A total of 17 presidents and chancellors of universities throughout New York have urged the US government to take a series of immediate actions that will allow greater numbers of international students to return to US universities for the fall 2021 semester. They are urging the reopening of embassies and consulates to process student visas and facilitate visa appointments.
“While colleges and universities in our state vary in size, mission, and the makeup of our student profiles, we share common ground in our desire to attract the top students and faculty from within the US and around the globe,” they said in a letter to US Secretary of State Antony Blinken and secretary of Homeland Security Alejandro Mayorkas.
They request the following:
- The reopening of the embassy and consulates in China for F-1 student visa appointments and processing
- Allow consular officers either to waive the requirement for in-person interviews or if a waiver is unavailable, allow for online interviews
- Consider authorising a student exemption, even as travel restrictions continue for several countries and regions
A critical period for US universities
Leaders of US universities said April and May are critical months for the processing of visas for the fall 2021 semester. “International students must make their country choices and begin applying for their visas in April to ensure they can arrive in time for the beginning of the fall semester. By taking action now, you can deliver a welcoming message to current and prospective international students, restore the US as a destination of choice, and support an important source of economic activity as we recover from the COVID-19 pandemic,” they said.
US universities said recent surveys show a 43% decline in new international student enrolment at US institutions during the pandemic, partly because of public health-related travel restrictions and partly because of policies of the previous administration. “According to NAFSA, the overall economic activity generated by international students declined by US$1.8 billion during the 2019-20 academic year, from US$40.5 billion in the prior year. The declining enrolment numbers in 2020 simply adds to the challenges of our economic recovery as we rebuild from the global pandemic,” they said.

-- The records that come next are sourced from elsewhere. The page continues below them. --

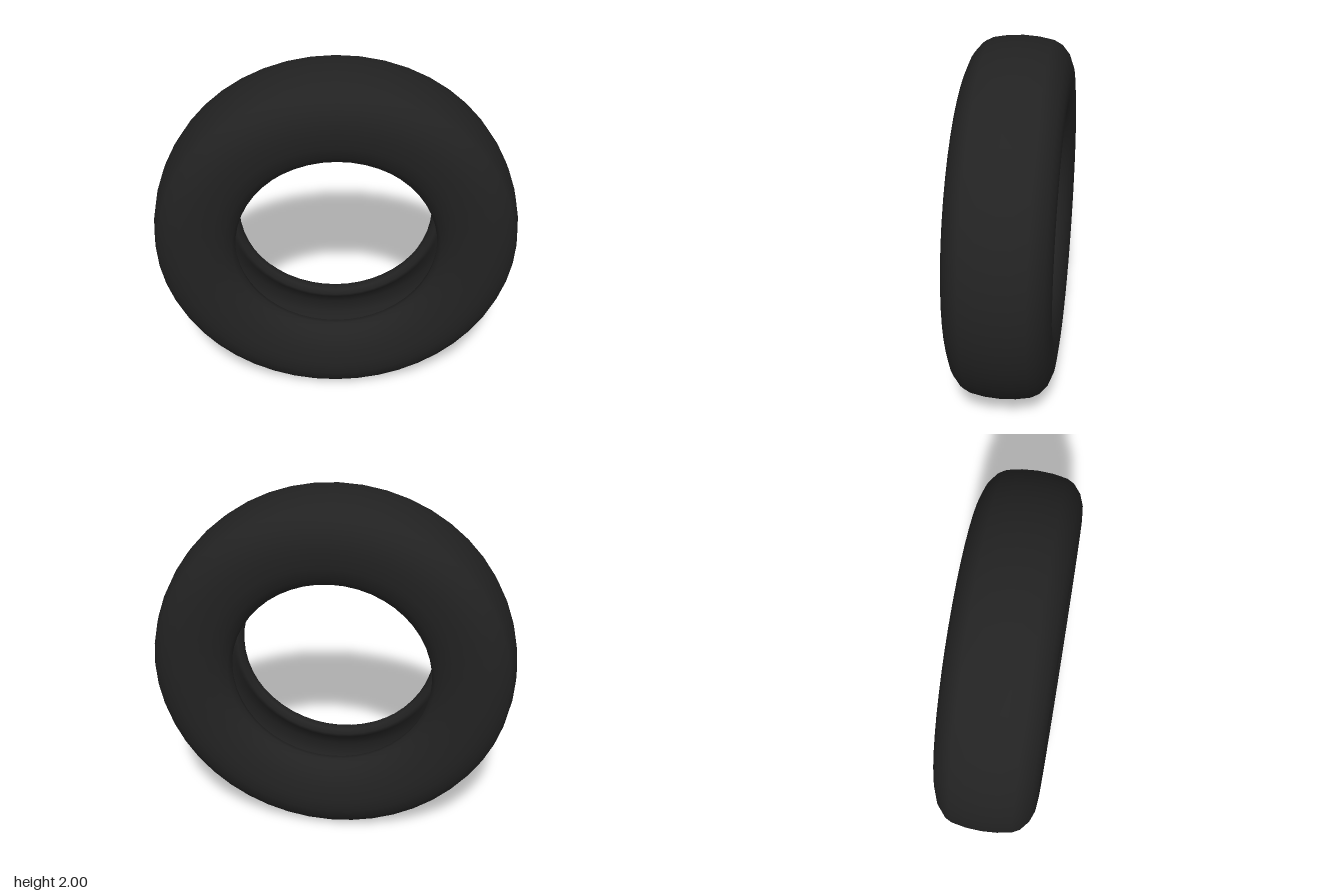
import * as THREE from 'three';

export function createModel() {
  const model = new THREE.Group();
  model.name = 'tyre';

  const rubber = new THREE.MeshStandardMaterial({ color: 0x222222 });
  rubber.name = 'black rubber';

  // Half cross-section as [radius, half width]: inner liner, bead, sidewall, tread
  const half = [
    [0.945, 0], [0.935, 0.09], [0.89, 0.18], [0.8, 0.225], [0.71, 0.22],
    [0.635, 0.175], [0.605, 0.135], [0.575, 0.12], [0.552, 0.137], [0.547, 0.17],
    [0.565, 0.205], [0.61, 0.24], [0.68, 0.265], [0.78, 0.275], [0.85, 0.268],
    [0.91, 0.245], [0.96, 0.203], [0.98, 0.165], [0.995, 0.085], [1, 0],
  ];
  // Mirror the half into a closed loop, seam hidden on the inner liner
  const profile = [
    ...half.map(([r, w]) => new THREE.Vector2(r, -w)),
    ...half.slice(0, -1).reverse().map(([r, w]) => new THREE.Vector2(r, w)),
  ];

  // Hollow tyre body, turned so the axle runs along z
  const geometry = new THREE.LatheGeometry(profile, 48);
  geometry.rotateX(Math.PI / 2);
  const body = new THREE.Mesh(geometry, rubber);
  body.name = 'tyreBody';
  body.position.y = 1;
  model.add(body);

  return model;
}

“If the US is to retain its position of preeminence in the wake of COVID-19, our policies must not only keep students and communities safe, but also ensure minimal disruption for the students and scholars whose academic contributions are essential to maintaining steady economic growth.”